How do any of us get to be where we are now? Meticulous planning? Driving ambition? Blown by the wind?
I never planned to play bass guitar. As a teenager, when you might have thought I’d have been sitting in my bedroom picking out the bass line of tunes playing on pirate radio stations, I was barely even aware of bass guitar. (Yep, I’m old enough to remember pirate radio… maybe it’s because you don’t get a lot of bass on the 2 inch speaker of a tiny/tinny portable transistor radio that I never noticed it). My musical interests at the time were largely centred around classical music; I even played the violin, as leader of the school orchestra. Odd choice, as I was never all that fond of the violin as a solo instrument. If I’d chosen cello, I might still be playing it now. But that’s another story.
It was chance that started me playing bass. My son happened to have one, as well as his other guitars. With his classical guitar, he was a member of the Hertfordshire Guitar Orchestra, and so when I had to drive him to fortnightly rehearsals I figured that, rather than sit and twiddle my thumbs for 2 hours, I could take the bass along. After all, I could read bass clef since I also played piano; I’d messed around with guitar, like most teenagers – how hard could it be to follow a simple bass line?

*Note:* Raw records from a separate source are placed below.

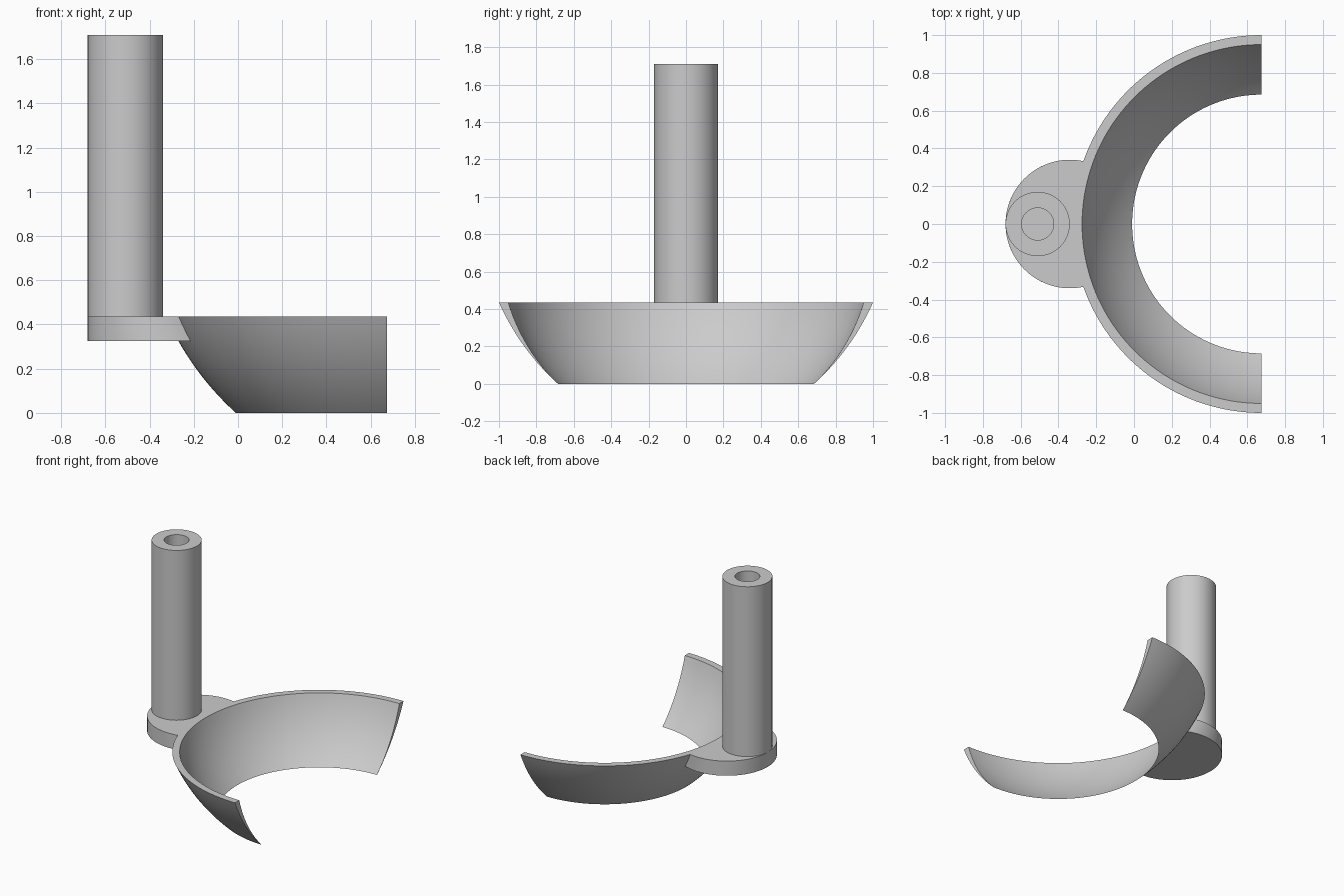
import bpy, bmesh
from math import sin, cos, pi, sqrt, acos, atan2, radians

cube = bpy.data.objects.get("Cube")
if cube:
    bpy.data.objects.remove(cube, do_unlink=True)

grey = bpy.data.materials.new("light_grey")
grey.use_nodes = True
grey.diffuse_color = (0.6, 0.6, 0.6, 1)
grey.node_tree.nodes["Principled BSDF"].inputs["Base Color"].default_value = (0.6, 0.6, 0.6, 1)

BOWL_X, RIM_Z, FOOT_R = 0.675, 0.435, 0.685
PLATE_X, PLATE_R, PLATE_Z = -0.34, 0.34, 0.325


def finish(bm, name):
    bmesh.ops.remove_doubles(bm, verts=bm.verts, dist=1e-5)
    bmesh.ops.recalc_face_normals(bm, faces=bm.faces)
    mesh = bpy.data.meshes.new(name)
    bm.to_mesh(mesh)
    bm.free()
    mesh.materials.append(grey)
    obj = bpy.data.objects.new(name, mesh)
    bpy.context.collection.objects.link(obj)
    bpy.ops.object.select_all(action='DESELECT')
    obj.select_set(True)
    bpy.context.view_layer.objects.active = obj
    bpy.ops.object.shade_smooth_by_angle(angle=radians(30))


def lathe(name, profile, cx, start, sweep, steps):
    """Turn a closed (radius, height) profile about a vertical axis at cx."""
    bm = bmesh.new()
    rings = []
    for i in range(steps + 1):
        a = start + sweep * i / steps
        rings.append([bm.verts.new((cx + r * cos(a), r * sin(a), z)) for r, z in profile])
    n = len(profile)
    for p, q in zip(rings, rings[1:]):
        for j in range(n):
            k = (j + 1) % n
            corners = [p[j], p[k], q[k], q[j]]
            if profile[j][0] == 0 and profile[k][0] == 0:
                continue
            if profile[j][0] == 0:
                corners = corners[:3]
            elif profile[k][0] == 0:
                corners = [p[j], p[k], q[j]]
            bm.faces.new(corners)
    if sweep < 2 * pi:
        bm.faces.new(rings[0])
        bm.faces.new(rings[-1])
    finish(bm, name)


def wall(rim_r, sag, steps=14):
    """Bulging curve from the foot edge up to the rim."""
    dr = rim_r - FOOT_R
    length = sqrt(dr * dr + RIM_Z * RIM_Z)
    pts = []
    for i in range(steps + 1):
        t = i / steps
        b = 4 * sag * t * (1 - t)
        pts.append((FOOT_R + dr * t + b * RIM_Z / length, RIM_Z * t - b * dr / length))
    return pts


# Half bowl: thin at the foot, thicker at the rim
outer = wall(1.0, 0.028)
inner = wall(0.95, 0.0325)
lathe("half_bowl", outer + inner[:0:-1], BOWL_X, pi / 2, pi, 80)

# Hollow post with a closed floor
post = [(0, RIM_Z), (0.085, RIM_Z), (0.085, 1.71), (0.17, 1.71), (0.17, RIM_Z - 0.02), (0, RIM_Z - 0.02)]
lathe("post", post, -0.51, 0, 2 * pi, 64)


# Round plate under the post, trimmed where it meets the bowl wall
def plate_outline(bowl_r, steps=56):
    d = BOWL_X - PLATE_X
    a = acos((d * d + PLATE_R ** 2 - bowl_r ** 2) / (2 * d * PLATE_R))
    pts = []
    for i in range(steps + 1):
        t = a + (2 * pi - 2 * a) * i / steps
        pts.append((PLATE_X + PLATE_R * cos(t), PLATE_R * sin(t)))
    b = atan2(PLATE_R * sin(a), d - PLATE_R * cos(a))
    for i in range(1, 24):
        t = pi + b - 2 * b * i / 24
        pts.append((BOWL_X + bowl_r * cos(t), bowl_r * sin(t)))
    return pts


bm = bmesh.new()
low = [bm.verts.new((x, y, PLATE_Z)) for x, y in plate_outline(0.94)]
top = [bm.verts.new((x, y, RIM_Z)) for x, y in plate_outline(0.997)]
bm.faces.new(low)
bm.faces.new(top)
for i in range(len(low)):
    k = (i + 1) % len(low)
    bm.faces.new((low[i], low[k], top[k], top[i]))
finish(bm, "base_plate")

Then I started playing in church. Again, by chance, the MD also directed occasional shows for a local amateur dramatic group, so I got invited to take part – 42nd Street was that first show. One thing led to another, names get passed around MDs, and ten years later I’m losing count of the number of shows I’ve played for. Six so far this year; that must be something like a hundred songs learned. (And forgotten – I’ve never mastered the art of memorising; always have to have dots in front of me).
I’ll be honest; it wasn’t the music that drew me in to playing for shows. Although once in a while something special comes along – like Rent, or Spring Awakening, or The Last Five Years –some shows are frankly nothing special musically. But it doesn’t really matter – what I get from these shows is something else. It’s the joy of making music as part of an ensemble – team spirit, if you like - where the whole is so much more than the sum of the parts; it’s being part of a wider creative enterprise; it’s giving pleasure to the audience; it's getting to hang with some amazing, talented, wonderful people. And it’s about learning and growing as a musician – learning to listen to what the others are playing and to what those on stage are singing; watching the MD for those cues that that tie the music to the action; incrementally improving technique; oh, and buying more gear ;)
Chance plays its part. But it’s how we respond to the opportunities that chance brings that shapes the course we take. Sometimes you have to grab an opportunity with both hands as it flies past, not quite knowing why, not knowing where it will lead, just because it holds possibility – even though you don’t at the time know what that possibility is, just that something new and unknown beckons. A piece of unwritten future waiting for you to join with chance and help shape it.
Fifteen years ago I’d never touched a bass guitar. Now it threatens to take over my life. All down to chance, and recognising and being ready to grab hold of that possibility.